Giving the Devil His Due is a book that grew out of Professor Wilson’s dissertation written under the guidance of the O’Connor scholar, Ralph Wood, at Baylor University.
It is clearly a wonderful idea to put O’Connor and…

Walker Percy, Fyodor Dostoevsky, and the Search for Influence. Jessica Hooten Wilson. Columbus: The Ohio State University Press, 2017.
 
When suffering from tuberculosis and confined to a sanatorium, Percy read Dostoevsky’s Notes from the Underground which led him to question whether science could answer life’s existential questions. This experience eventually led to Percy’s conversion to Catholicism and career as a novelist.…

As Isaiah Berlin once noted, Fyodor Dostoevsky is perhaps the most “centripetal” of all Russian writers.1 This is to say that all of his thoughts and inquiries ultimately gravitated toward addressing one central question: can human society exist without God? Famously, Dostoevsky was pessimistic about this. However, instead of relying upon theological or rational justifications for the role of religion…

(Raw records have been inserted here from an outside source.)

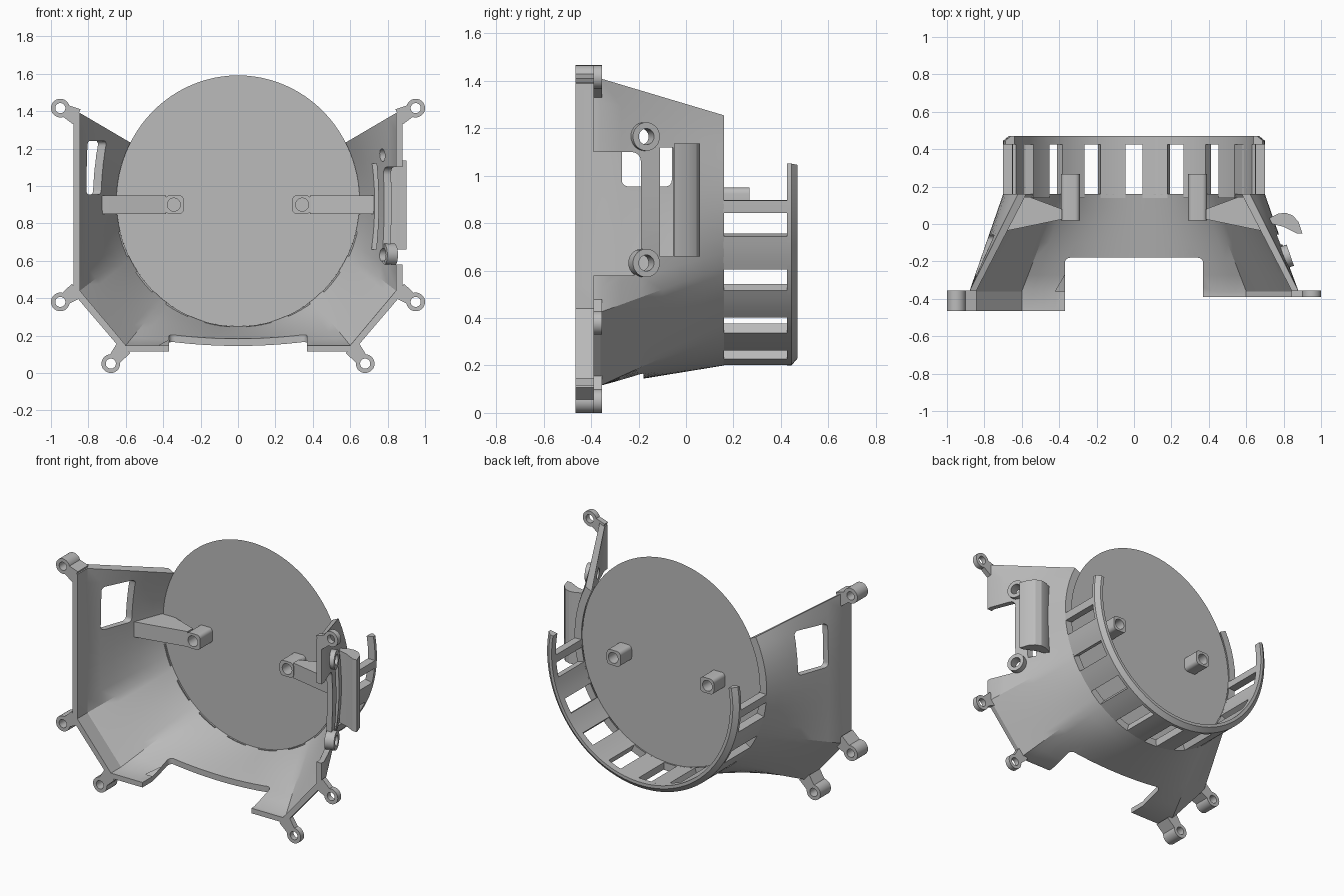
import bpy, bmesh, math
from mathutils import Vector

cube = bpy.data.objects.get("Cube")
if cube:
    bpy.data.objects.remove(cube)

grey = bpy.data.materials.new("plain_grey")
grey.use_nodes = True
grey.diffuse_color = (0.5, 0.5, 0.5, 1)
grey.node_tree.nodes["Principled BSDF"].inputs["Base Color"].default_value = (0.5, 0.5, 0.5, 1)

CZ = 0.92                           # height of the ring centre
OUTER, INNER = (0.70, 0.72), (0.65, 0.671)
parts = []


def finish(name, bm):
    bmesh.ops.recalc_face_normals(bm, faces=bm.faces)
    mesh = bpy.data.meshes.new(name)
    bm.to_mesh(mesh)
    bm.free()
    mesh.materials.append(grey)
    ob = bpy.data.objects.new(name, mesh)
    bpy.context.collection.objects.link(ob)
    parts.append(ob)
    return ob


def loft(name, rows, closed=False):
    """Skin equal rings of points, capping the ends unless closed."""
    bm = bmesh.new()
    rings = [[bm.verts.new(p) for p in row] for row in rows]
    n = len(rings[0])
    pairs = list(zip(rings, rings[1:])) + ([(rings[-1], rings[0])] if closed else [])
    for a, b in pairs:
        for i in range(n):
            j = (i + 1) % n
            bm.faces.new((a[i], a[j], b[j], b[i]))
    if not closed:
        bm.faces.new(rings[0])
        bm.faces.new(rings[-1])
    return finish(name, bm)


def prism(name, pts, axis, lo, hi, rounding=0):
    """Extrude a 2D outline along an axis, with optional rounded corners."""
    def place(p, d):
        return {"x": (d, *p), "y": (p[0], d, p[1]), "z": (*p, d)}[axis]
    bm = bmesh.new()
    a = [bm.verts.new(place(p, lo)) for p in pts]
    b = [bm.verts.new(place(p, hi)) for p in pts]
    bm.faces.new(a)
    bm.faces.new(b)
    for i in range(len(pts)):
        j = (i + 1) % len(pts)
        bm.faces.new((a[i], a[j], b[j], b[i]))
    if rounding:
        edges = [e for e in bm.edges if {e.verts[0] in a, e.verts[1] in a} == {True, False}]
        bmesh.ops.bevel(bm, geom=edges, offset=rounding, segments=5, profile=0.5, affect="EDGES")
    return finish(name, bm)


def rect(u0, u1, v0, v1):
    return [(u0, v0), (u1, v0), (u1, v1), (u0, v1)]


def tube(name, start, end, radius, hole=0, n=28):
    start, end = Vector(start), Vector(end)
    turn = (end - start).to_track_quat("Z", "Y")

    def ring(c, r):
        return [c + turn @ Vector((r * math.cos(t), r * math.sin(t), 0))
                for t in (math.tau * i / n for i in range(n))]
    rows = [ring(start, radius), ring(end, radius)]
    if hole:
        rows += [ring(end, hole), ring(start, hole)]
    return loft(name, rows, closed=bool(hole))


def cut(ob, cutter):
    cutter.hide_render = True
    mod = ob.modifiers.new("cut", "BOOLEAN")
    mod.operation, mod.solver, mod.object = "DIFFERENCE", "EXACT", cutter
    bpy.context.view_layer.objects.active = ob
    bpy.ops.object.modifier_apply(modifier=mod.name)
    parts.remove(cutter)
    bpy.data.objects.remove(cutter)


def on_ring(size, deg):
    """Point on the ring ellipse, measured up from the +x axis."""
    t = math.radians(deg)
    return size[0] * math.cos(t), CZ + size[1] * math.sin(t)


# Shell: faceted open front edge blending into the round back edge
ANGLES = [27.7, -25, -52, -90]
FRONT_OUT = [(0.88, 1.41), (0.88, 0.425), (0.615, 0.115), (0, 0.115)]
FRONT_IN = [(0.845, 1.39), (0.845, 0.44), (0.6, 0.148), (0, 0.148)]


def half_section(front, size, blend, steps=10):
    pts = []
    for k in range(3):
        for i in range(steps + (k == 2)):
            f = i / steps
            p = Vector(front[k]).lerp(Vector(front[k + 1]), f)
            q = Vector(on_ring(size, ANGLES[k] + (ANGLES[k + 1] - ANGLES[k]) * f))
            pts.append(p.lerp(q, blend))
    return pts


def shell_grid(front, size):
    grid = []
    for blend in [None] + [i / 6 for i in range(7)]:
        half = half_section(front, size, blend or 0)
        row = []
        for side, pts in ((1, half), (-1, half[-2::-1])):
            y = -0.36 + 0.52 * (blend or 0)
            if blend is None:
                y = -0.39 if side > 0 else -0.465
            row += [(side * p.x, y, p.y) for p in pts]
        grid.append(row)
    return grid


outer, inner = shell_grid(FRONT_OUT, OUTER), shell_grid(FRONT_IN, INNER)
columns = [[r[i] for r in outer] + [r[i] for r in reversed(inner)] for i in range(len(outer[0]))]
shell = loft("shell", columns)

cut(shell, prism("bottom_notch", rect(-0.37, 0.37, -0.7, -0.18), "z", -0.1, 0.4, 0.03))
cut(shell, prism("side_notch", rect(-0.7, -0.19, 0.58, 1.10), "x", 0.5, 1.1, 0.04))
cut(shell, prism("side_slot", rect(-0.11, -0.055, 0.66, 1.12), "x", 0.5, 1.1))
cut(shell, prism("window", rect(-0.27, -0.06, 0.955, 1.24), "x", -1.1, -0.5, 0.025))

# Screw bosses on the left wall
normal = Vector((0.945, 0.327, 0))
for label, z in (("upper", 1.165), ("lower", 0.632)):
    base = Vector((0.812, -0.175, z))
    cut(shell, tube("boss_hole", base - normal * 0.15, base + normal * 0.15, 0.034))
    tube(label + "_screw_boss", base - normal * 0.035, base + normal * 0.025, 0.06, 0.034)

# Rounded grip beside the slot
prism("side_grip", [(0.72, 0.03), (0.77, 0.055), (0.81, 0.06), (0.85, 0.045), (0.88, 0.01),
                    (0.90, -0.05), (0.87, -0.05), (0.80, -0.015), (0.74, 0.0)], "z", 0.66, 1.135)

# Back disc
bm = bmesh.new()
rim_pts = [on_ring(INNER, 360 * i / 96) for i in range(96)]
bm.faces.new([bm.verts.new((x, 0.15, z)) for x, z in rim_pts])
finish("back_disc", bm)


# Slotted back ring: bars, then the chamfered rim
def arc_band(name, a0, a1, profile):
    n = max(2, round((a1 - a0) / 3))
    rows = []
    for i in range(n + 1):
        row = []
        for f, y in profile:
            size = [a + (b - a) * f for a, b in zip(INNER, OUTER)]
            x, z = on_ring(size, a0 + (a1 - a0) * i / n)
            row.append((x, y, z))
        rows.append(row)
    return loft(name, rows)


BAR = [(0, 0.14), (1, 0.155), (1, 0.44), (0, 0.44)]
for k in range(4):
    for side in (-1, 1):
        mid = -90 + side * (10 + 20 * k)
        arc_band("ring_bar", mid - 5.9, mid + 5.9, BAR)
for mid in (-4, -176):
    arc_band("ring_end_bar", mid - 2.1, mid + 2.1, BAR)
arc_band("ring_rim", -190.5, 10.5, [(0, 0.425), (1, 0.425), (1, 0.445), (0.4, 0.47), (0, 0.47)])

# Mounting ears and inner posts on both sides
EARS = [("upper", (0.95, 1.416), (0.862, 1.37)), ("middle", (0.95, 0.38), (0.862, 0.44)),
        ("lower", (0.68, 0.05), (0.61, 0.135))]
for side, word, y0, y1 in ((1, "left", -0.39, -0.355), (-1, "right", -0.465, -0.355)):
    for label, c, root in EARS:
        name = f"{word}_{label}_ear"
        tube(name, (side * c[0], y0, c[1]), (side * c[0], y1, c[1]), 0.05, 0.027)
        c, root = Vector(c), Vector(root)
        d = (root - c).normalized()
        w = Vector((-d.y, d.x))
        near = c + d * 0.034
        outline = [near + w * 0.034, root + w * 0.045, root - w * 0.045, near - w * 0.034]
        prism(name + "_arm", [(side * p.x, p.y) for p in outline], "y", y0, y1)

    post = prism(word + "_post", rect(side * 0.29, side * 0.39, 0.85, 0.95), "y", 0.02, 0.268, 0.025)
    cut(post, tube("post_hole", (side * 0.343, -0.1, 0.9), (side * 0.343, 0.4, 0.9), 0.035))
    arm = [(0.73, -0.045), (0.65, -0.03), (0.385, 0.025), (0.385, 0.08), (0.56, 0.145), (0.67, 0.145)]
    prism(word + "_post_arm", [(side * x, y) for x, y in arm], "z", 0.85, 0.95)

# Smooth shading with sharp edges kept
bpy.ops.object.select_all(action="DESELECT")
for ob in parts:
    ob.select_set(True)
bpy.context.view_layer.objects.active = shell
bpy.ops.object.shade_smooth_by_angle(angle=math.radians(25))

Prelude: Gnosticism Ancient and Modern
Eric Voegelin’s use of the phrase “modern gnosticism” complicates the quarrel between the ancients and the moderns in that the phrase suggests a continuity between antiquity and modernity, even as it obfuscates the full character of the original Gnostics. Ancient Gnosticism was a form of theological dualism according to which evil and suffering can be attributed…

Introduction: "The Light Shines in the Darkness .  .  ."[1]
The study of politics presupposes the study of man.  The study of man demands we consider the nature of being as ensouled flesh.  This leads us into the realm of philosophy and, by extension, given that we are interested in man as a political being, political philosophy.  In our search for…

Modern man thinks that his sexual rights are the final chapter in the progress of civilization. Like the enlightened doctrine of religion that understands faith to be subjective, so too sexuality is now considered completely subjective; and just as religious freedom was established on account of the belief that faith is relative, so too sexual relativism proves to be the…

It is often said that Tolstoy's Anna Karenina begins with one of the most famous first sentences in world literature: "All happy families are alike; each unhappy family is unhappy in its own way."[1]  Interestingly, this oft-spoken statement is incorrect; this sentence is not actually the first sentence of the novel.  The first sentence of the novel is the epigraph…

Ivan Turgenev’s Fathers and Sons concerns above all the challenge of handing down ways from fathers to sons in a confused, seemingly progressive society. Two fathers, a downscale gentleman and a peasant, have sent their sons to the university, and the book begins as the graduates return home. Arkady is reunited with his father, Nikolai Petrovich, on their rural estate,…